More than any other tick-borne Lyme disease at risk of infection are people who are often in nature - for example, go on hikes, gather mushrooms, and so on. Ticks can not live only in the forests and meadows, but also in parks and gardens, where the grass is mowed regularly. Those who walk on the grass in a short dress, run the risk of contracting more than those who prefer long clothes, which to some extent protects against ticks.
Another risk factor is a pet. After the walk you should carefully examine their pets before the family to let them into the house.
If untreated, Lyme borreliosis can cause the following complications:
- Chronic inflammation of the joints;
- Neurological symptoms such as facial nerve palsy and neuropathy;
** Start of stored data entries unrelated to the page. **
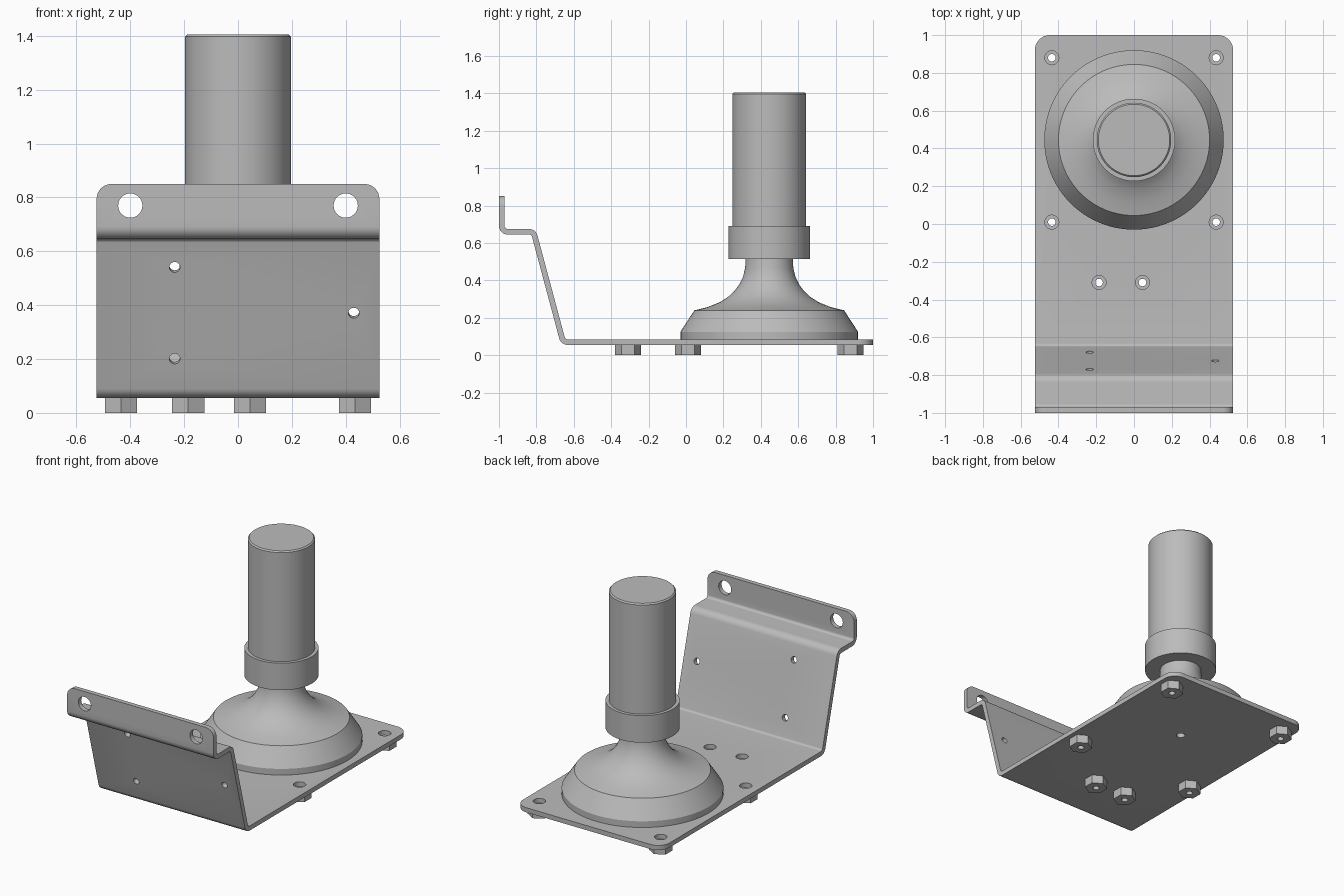
import bpy, bmesh, math
from mathutils import Vector, Matrix

if "Cube" in bpy.data.objects:
    bpy.data.objects.remove(bpy.data.objects["Cube"])

GREY = (0.5, 0.5, 0.5, 1)
metal = bpy.data.materials.new("grey metal")
metal.use_nodes = True
metal.diffuse_color = GREY
metal.node_tree.nodes["Principled BSDF"].inputs["Base Color"].default_value = GREY

CENTRE = Vector((0, 0.445, 0))
HALF_WIDTH, THICK = 0.525, 0.03


def finish(name, bm, smooth=True):
    bmesh.ops.recalc_face_normals(bm, faces=bm.faces)
    mesh = bpy.data.meshes.new(name)
    bm.to_mesh(mesh)
    bm.free()
    mesh.materials.append(metal)
    ob = bpy.data.objects.new(name, mesh)
    bpy.context.collection.objects.link(ob)
    if smooth:
        bpy.ops.object.select_all(action='DESELECT')
        ob.select_set(True)
        bpy.context.view_layer.objects.active = ob
        bpy.ops.object.shade_smooth_by_angle(angle=math.radians(30))
    return ob


def cylinder(bm, centre, radius, depth, axis=(0, 0, 1), sides=32, spin=0):
    turn = Vector((0, 0, 1)).rotation_difference(Vector(axis)).to_matrix().to_4x4()
    bmesh.ops.create_cone(bm, cap_ends=True, segments=sides, radius1=radius,
                          radius2=radius, depth=depth,
                          matrix=Matrix.Translation(centre) @ turn @ Matrix.Rotation(spin, 4, 'Z'))


def cut(ob, cutter):
    cutter.hide_render = True
    cutter.hide_set(True)
    cutter.display_type = 'WIRE'
    mod = ob.modifiers.new("holes", 'BOOLEAN')
    mod.operation = 'DIFFERENCE'
    mod.solver = 'EXACT'
    mod.object = cutter
    bpy.context.view_layer.objects.active = ob
    bpy.ops.object.modifier_apply(modifier=mod.name)
    bpy.data.objects.remove(cutter)


def lathe(name, profile, segments=96):
    bm = bmesh.new()
    verts = [bm.verts.new((r, 0, z)) for r, z in profile]
    edges = [bm.edges.new(pair) for pair in zip(verts, verts[1:])]
    bmesh.ops.spin(bm, geom=verts + edges, cent=(0, 0, 0), axis=(0, 0, 1),
                   angle=math.tau, steps=segments, use_duplicate=False)
    bmesh.ops.remove_doubles(bm, verts=bm.verts, dist=1e-5)
    bmesh.ops.translate(bm, verts=bm.verts, vec=CENTRE)
    return finish(name, bm)


def rounded_path(points, radius, steps=6):
    """Return (point, normal) pairs along a path with filleted corners."""
    pts = [Vector(p) for p in points]
    left = lambda d: Vector((-d.y, d.x))
    out = [(pts[0], left((pts[1] - pts[0]).normalized()))]
    for a, b, c in zip(pts, pts[1:], pts[2:]):
        d1, d2 = (b - a).normalized(), (c - b).normalized()
        turn = d1.angle_signed(d2)
        side = 1 if d1.x * d2.y - d1.y * d2.x > 0 else -1
        start = b - d1 * radius * math.tan(abs(turn) / 2)
        hub = start + left(d1) * side * radius
        for i in range(steps + 1):
            ang = side * abs(turn) * i / steps
            n = Matrix.Rotation(ang, 2) @ left(d1)
            out.append((hub - n * side * radius, n))
    out.append((pts[-1], left((pts[-1] - pts[-2]).normalized())))
    return out


# Bent sheet bracket: folded section swept across the width
path = rounded_path([(1, 0.07), (-0.657, 0.07), (-0.815, 0.66),
                     (-0.985, 0.66), (-0.985, 0.85)], 0.032)
outline = [p + n * THICK / 2 for p, n in path] + [p - n * THICK / 2 for p, n in reversed(path)]
bm = bmesh.new()
face = bm.faces.new([bm.verts.new((-HALF_WIDTH, p.x, p.y)) for p in outline])
ext = bmesh.ops.extrude_face_region(bm, geom=[face])
bmesh.ops.translate(bm, vec=(2 * HALF_WIDTH, 0, 0),
                    verts=[v for v in ext["geom"] if isinstance(v, bmesh.types.BMVert)])
bmesh.ops.recalc_face_normals(bm, faces=bm.faces)


# Rounded corners at both free ends of the sheet
def end_corners(axis, level):
    return [e for e in bm.edges if all(abs(v.co[axis] - level) < 1e-4 for v in e.verts)
            and abs(e.verts[0].co.x - e.verts[1].co.x) < 1e-4]


for axis, level, size in ((1, 1, 0.08), (2, 0.85, 0.055)):
    bmesh.ops.bevel(bm, geom=end_corners(axis, level), offset=size, segments=8,
                    profile=0.5, affect='EDGES')
bracket = finish("bracket", bm, smooth=False)

# Holes through the base, the sloped wall and the upper lip
bolts = [(x, y) for x in (-0.435, 0.435) for y in (0.01, 0.88)] + [(-0.185, -0.31), (0.045, -0.31)]
bm = bmesh.new()
for x, y in bolts:
    cylinder(bm, (x, y, 0.07), 0.037, 0.1)
cylinder(bm, CENTRE + Vector((0, 0, 0.07)), 0.026, 0.1)
for x in (-0.4, 0.4):
    cylinder(bm, (x, -0.985, 0.77), 0.045, 0.1, (0, 1, 0))
for x, z in ((-0.235, 0.545), (-0.235, 0.205), (0.43, 0.375)):
    y = -0.657 - 0.158 * (z - 0.07) / 0.59
    cylinder(bm, (x, y, z), 0.02, 0.1, Vector((0, 0.59, 0.158)).normalized())
cut(bracket, finish("hole_cutter", bm, smooth=False))
bpy.ops.object.select_all(action='DESELECT')
bracket.select_set(True)
bpy.context.view_layer.objects.active = bracket
bpy.ops.object.shade_smooth_by_angle(angle=math.radians(30))

# Hex nuts under the base, each with a threaded bore
for i, (x, y) in enumerate(bolts):
    bm = bmesh.new()
    cylinder(bm, (x, y, 0.0275), 0.069, 0.055, sides=6)
    top = max(bm.verts, key=lambda v: v.co.y).co
    if abs(top.x - x) > 0.01:
        bmesh.ops.rotate(bm, verts=bm.verts, cent=(x, y, 0),
                         matrix=Matrix.Rotation(math.pi / 6, 3, 'Z'))
    nut = finish(f"nut_{i + 1}", bm, smooth=False)
    bm = bmesh.new()
    cylinder(bm, (x, y, 0.0275), 0.02, 0.2, sides=24)
    cut(nut, finish("bore_cutter", bm, smooth=False))

# Flared pedestal with a concave neck
lathe("pedestal", [(0, 0.085), (0.475, 0.085), (0.475, 0.125), (0.4, 0.24), (0.33, 0.257),
                   (0.265, 0.283), (0.222, 0.31), (0.187, 0.342), (0.16, 0.378), (0.14, 0.42),
                   (0.129, 0.465), (0.125, 0.53), (0, 0.53)])

# Collar and upright post
lathe("collar", [(0, 0.515), (0.218, 0.515), (0.218, 0.69), (0, 0.69)])
lathe("post", [(0, 0.68), (0.197, 0.68), (0.197, 1.397), (0.189, 1.405), (0, 1.405)])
- Cognitive impairment such as memory problems;
- Cardiac arrhythmias.
In borreliosis many nonspecific symptoms that are common in other disorders such as viral infections, various diseases of the joints, fibromyalgia, chronic fatigue syndrome, and even depression.
If the patient is not typical for borreliosis rash, used for the diagnosis of laboratory tests. The most reliable results they give a few weeks after infection - once in the body to develop antibodies.
Linked immunosorbent assay (ELISA). This test can detect antibodies to Borrelia burgdorferi, but because of the substantial probability of false positive result is not used as the sole basis for diagnosis.
Western blot test. This test is administered, if ELISA was positive.
Polymerase chain reaction (PCR) - analysis, by which detect the presence of bacterial DNA in the fluid of the infected joints.
Oral antibiotics - is the standard treatment for the early stages of borreliosis. Adults and children older than 8 years are designated receiving doxycycline; amoxicillin or cefuroxime recommended for young children, and pregnant and lactating women. These drugs treat infection and prevent complications. It is generally recommended 14-21 day course of antibiotics, but some studies suggest that treatment courses lasting 10-14 days are equally effective.
In the later stages of the disease your doctor may recommend treatment with intravenous antibiotics for 14-28 days. During this time, manages to defeat the infection, although symptoms may persist for longer. Side effects of intravenous antibiotics may be a reduction in white blood cell count, diarrhea, and infection by bacteria resistant to antibiotics taken.